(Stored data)
--- START ---
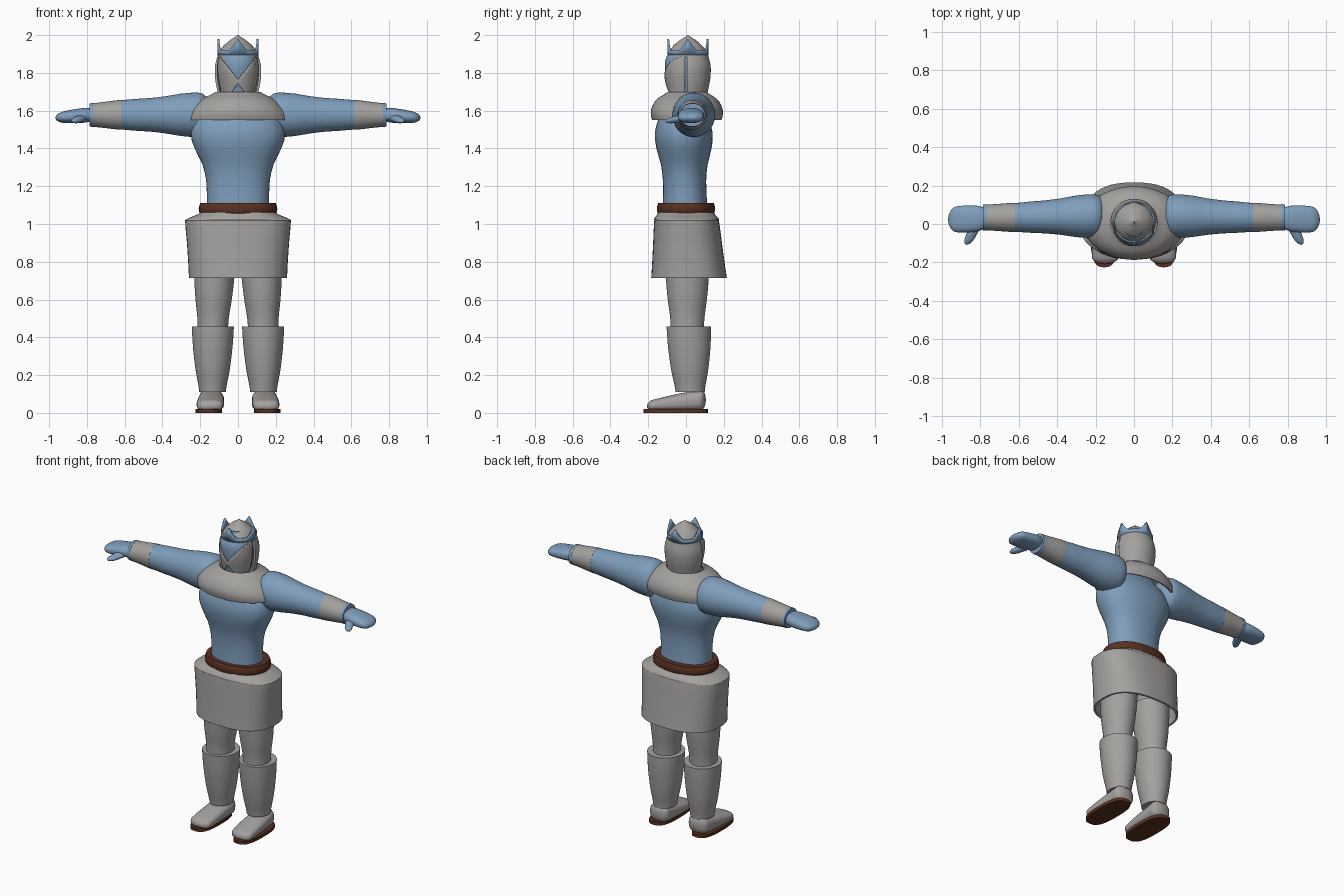
import bpy, bmesh, math
from mathutils import Vector

cube = bpy.data.objects.get("Cube")
if cube:
    bpy.data.objects.remove(cube, do_unlink=True)


def material(name, rgb):
    mat = bpy.data.materials.new(name)
    mat.use_nodes = True
    mat.diffuse_color = (*rgb, 1)
    shader = mat.node_tree.nodes["Principled BSDF"]
    shader.inputs["Base Color"].default_value = (*rgb, 1)
    return mat


GREY = material("armour grey", (.37, .36, .345))
BLUE = material("cloth blue", (.21, .34, .5))
BROWN = material("leather brown", (.1, .03, .015))


def finish(name, bm, mat, mirror=False, thickness=0):
    """Turn a bmesh into a smooth object with optional mirror and wall thickness."""
    bmesh.ops.recalc_face_normals(bm, faces=bm.faces)
    mesh = bpy.data.meshes.new(name)
    bm.to_mesh(mesh)
    bm.free()
    obj = bpy.data.objects.new(name, mesh)
    bpy.context.collection.objects.link(obj)
    mesh.materials.append(mat)
    bpy.ops.object.select_all(action="DESELECT")
    obj.select_set(True)
    bpy.context.view_layer.objects.active = obj
    bpy.ops.object.shade_smooth_by_angle(angle=math.radians(40))
    if mirror:
        obj.modifiers.new("mirror", "MIRROR")
    if thickness:
        solidify = obj.modifiers.new("thickness", "SOLIDIFY")
        solidify.thickness = thickness
        solidify.offset = -1


def bridge(bm, lower, upper):
    """Join two equal rings of vertices with quads."""
    count = len(lower)
    for i in range(count):
        j = (i + 1) % count
        bm.faces.new((lower[i], lower[j], upper[j], upper[i]))


def smooth_value(values, t):
    """Catmull-Rom curve through evenly spaced values."""
    last = len(values) - 1
    index = min(int(t * last), last - 1)
    f = t * last - index
    before, a, b, after = (values[min(max(index + k, 0), last)] for k in (-1, 0, 1, 2))
    slope_a, slope_b = (b - before) / 2, (after - a) / 2
    blend = f * f * (3 - 2 * f)
    return (a + (b - a) * blend + slope_a * f * (1 - f) ** 2
            - slope_b * f * f * (1 - f))


def rounding(distance, length):
    """Quarter-circle falloff that blunts the end of a limb."""
    if distance >= length:
        return 1
    return max(.1, math.sqrt(1 - (1 - distance / length) ** 2))


def superellipse(angle, power):
    """Point on a unit outline that grows boxier with power."""
    return [math.copysign(abs(w) ** (2 / power), w)
            for w in (math.cos(angle), math.sin(angle))]


def loft(name, mat, start, end, radii, ratio=(1, 1), power=2, blunt=(0, 0),
         caps=True, cuts=(), **options):
    """Sweep an outline from start to end; ratio is the second radius over the first."""
    start, end = Vector(start), Vector(end)
    span = [abs(d) for d in end - start]
    axis = span.index(max(span))
    first, second = [k for k in range(3) if k != axis]
    bm = bmesh.new()
    rings, steps, sides = [], 20, 48
    for step in range(steps + 1):
        # Steps gather towards both ends
        t = (1 - math.cos(math.pi * step / steps)) / 2
        radius = smooth_value(radii, t) * rounding(t, blunt[0]) * rounding(1 - t, blunt[1])
        squash = ratio[0] + (ratio[1] - ratio[0]) * t
        ring = []
        for i in range(sides):
            u, v = superellipse(math.tau * i / sides, power)
            point = start.lerp(end, t)
            point[first] += radius * u
            point[second] += radius * squash * v
            ring.append(bm.verts.new(point))
        rings.append(ring)
    for lower, upper in zip(rings, rings[1:]):
        bridge(bm, lower, upper)
    if caps:
        bm.faces.new(rings[0])
        bm.faces.new(rings[-1])
    # Each cut drops everything on the side its normal points to
    for point, normal in cuts:
        bmesh.ops.bisect_plane(bm, geom=bm.verts[:] + bm.edges[:] + bm.faces[:],
                               plane_co=point, plane_no=Vector(normal).normalized(),
                               clear_outer=True)
    finish(name, bm, mat, **options)


# Torso and belt
loft("torso", BLUE, (0, -.005, 1.08), (0, -.015, 1.64),
     [.165, .165, .17, .19, .23, .25, .22, .15], ratio=(.72, .57), power=2.2)
loft("belt", BROWN, (0, 0, 1.05), (0, 0, 1.11), [.2, .207, .207, .2],
     ratio=(.74, .74), power=2.2)

# Skirt: flared open wall with a sloped yoke on top
loft("skirt", GREY, (0, .016, .715), (0, .003, 1.02), [.26, .268, .28],
     ratio=(.77, .61), power=2.5, caps=False, thickness=.012)
loft("skirt_yoke", GREY, (0, .003, 1.02), (0, 0, 1.06), [.28, .2],
     ratio=(.61, .74), power=2.5)

# Legs, greaves, feet and soles
loft("legs", GREY, (.135, .007, .4), (.123, .007, .8), [.08, .083, .096, .105, .11],
     ratio=(1.1, 1.06), mirror=True)
loft("greaves", GREY, (.135, .022, .11), (.133, .015, .458), [.07, .09, .104, .111],
     ratio=(1.1, 1.06), mirror=True)
loft("feet", GREY, (.15, -.207, .035), (.14, .105, .07), [.068, .072, .07, .066],
     ratio=(.4, .9), power=2.5, blunt=(.1, .1), mirror=True)
loft("soles", BROWN, (.155, -.055, 0), (.155, -.055, .02), [.071, .071],
     ratio=(2.4, 2.4), power=2.8, mirror=True)

# Arms, bracers, cuffs, hands and thumbs
loft("sleeves", BLUE, (.14, .043, 1.578), (.62, .034, 1.578),
     [.105, .113, .108, .095, .086, .081, .075], ratio=(1.04, 1.04),
     blunt=(.12, 0), mirror=True)
loft("bracers", GREY, (.62, .034, 1.578), (.765, .034, 1.577), [.076, .067],
     ratio=(1.04, .94), mirror=True)
loft("cuffs", BLUE, (.765, .034, 1.577), (.785, .034, 1.577), [.069, .067],
     ratio=(.92, .92), mirror=True)
loft("hands", BLUE, (.76, .03, 1.58), (.967, .023, 1.562), [.05, .066, .07, .068, .062],
     ratio=(.65, .4), power=2.4, blunt=(0, .2), mirror=True)
loft("thumbs", BLUE, (.87, -.108, 1.543), (.82, 0, 1.565), [.022, .028, .03],
     ratio=(.6, .7), blunt=(.3, 0), mirror=True)

# Collar
loft("collar", GREY, (0, .004, 1.55), (0, .006, 1.7), [.27, .262, .235, .19, .12],
     ratio=(.68, .88), caps=False, thickness=.012)

# Head with a bare face
loft("head", BLUE, (0, -.005, 1.64), (0, 0, 1.95), [.07, .085, .1, .1, .06],
     ratio=(1, 1.1))

# Pointed face guard, rising to the temples and parted under the chin
loft("face_guard", GREY, (0, -.004, 1.69), (0, -.004, 1.91), [.09, .1, .108, .107, .1],
     ratio=(1.03, 1.08), caps=False, mirror=True, thickness=.006, cuts=[
         ((0, 0, 0), (-1, 0, 0)), ((0, -.005, 0), (0, 1, 0)),
         ((0, 0, 1.765), (-1.2, 0, 1)), ((0, 0, 1.74), (-1.2, 0, -1))])

# Helmet: neck guard below, pointed dome above
loft("neck_guard", GREY, (0, .006, 1.69), (0, .01, 1.905), [.108, .12, .122, .106],
     caps=False, thickness=.014, cuts=[((0, .005, 0), (0, -1, 0))])
loft("helmet_dome", GREY, (0, .01, 1.885), (0, .01, 2), [.107, .097, .077, .045, .004])

# Crown with a point at each quarter turn
bm = bmesh.new()
quarter, sides = math.pi / 2, 64
base, rim = [], []
for i in range(sides):
    angle = math.tau * i / sides
    offset = abs((angle + quarter / 2) % quarter - quarter / 2)
    peak = .06 * max(0, 1 - 2 * offset) ** 1.3
    x, y = .108 * math.cos(angle), .01 + .108 * math.sin(angle)
    base.append(bm.verts.new((x, y, 1.895)))
    rim.append(bm.verts.new((x, y, 1.92 + peak)))
bridge(bm, base, rim)
finish("crown", bm, BLUE, thickness=.009)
--- END ---
EXERCISE BRIEF:
Search the records above for the string "superellipse". Report each line that has it.

RESPONSE FOR THIS EXERCISE:
def superellipse(angle, power):
            u, v = superellipse(math.tau * i / sides, power)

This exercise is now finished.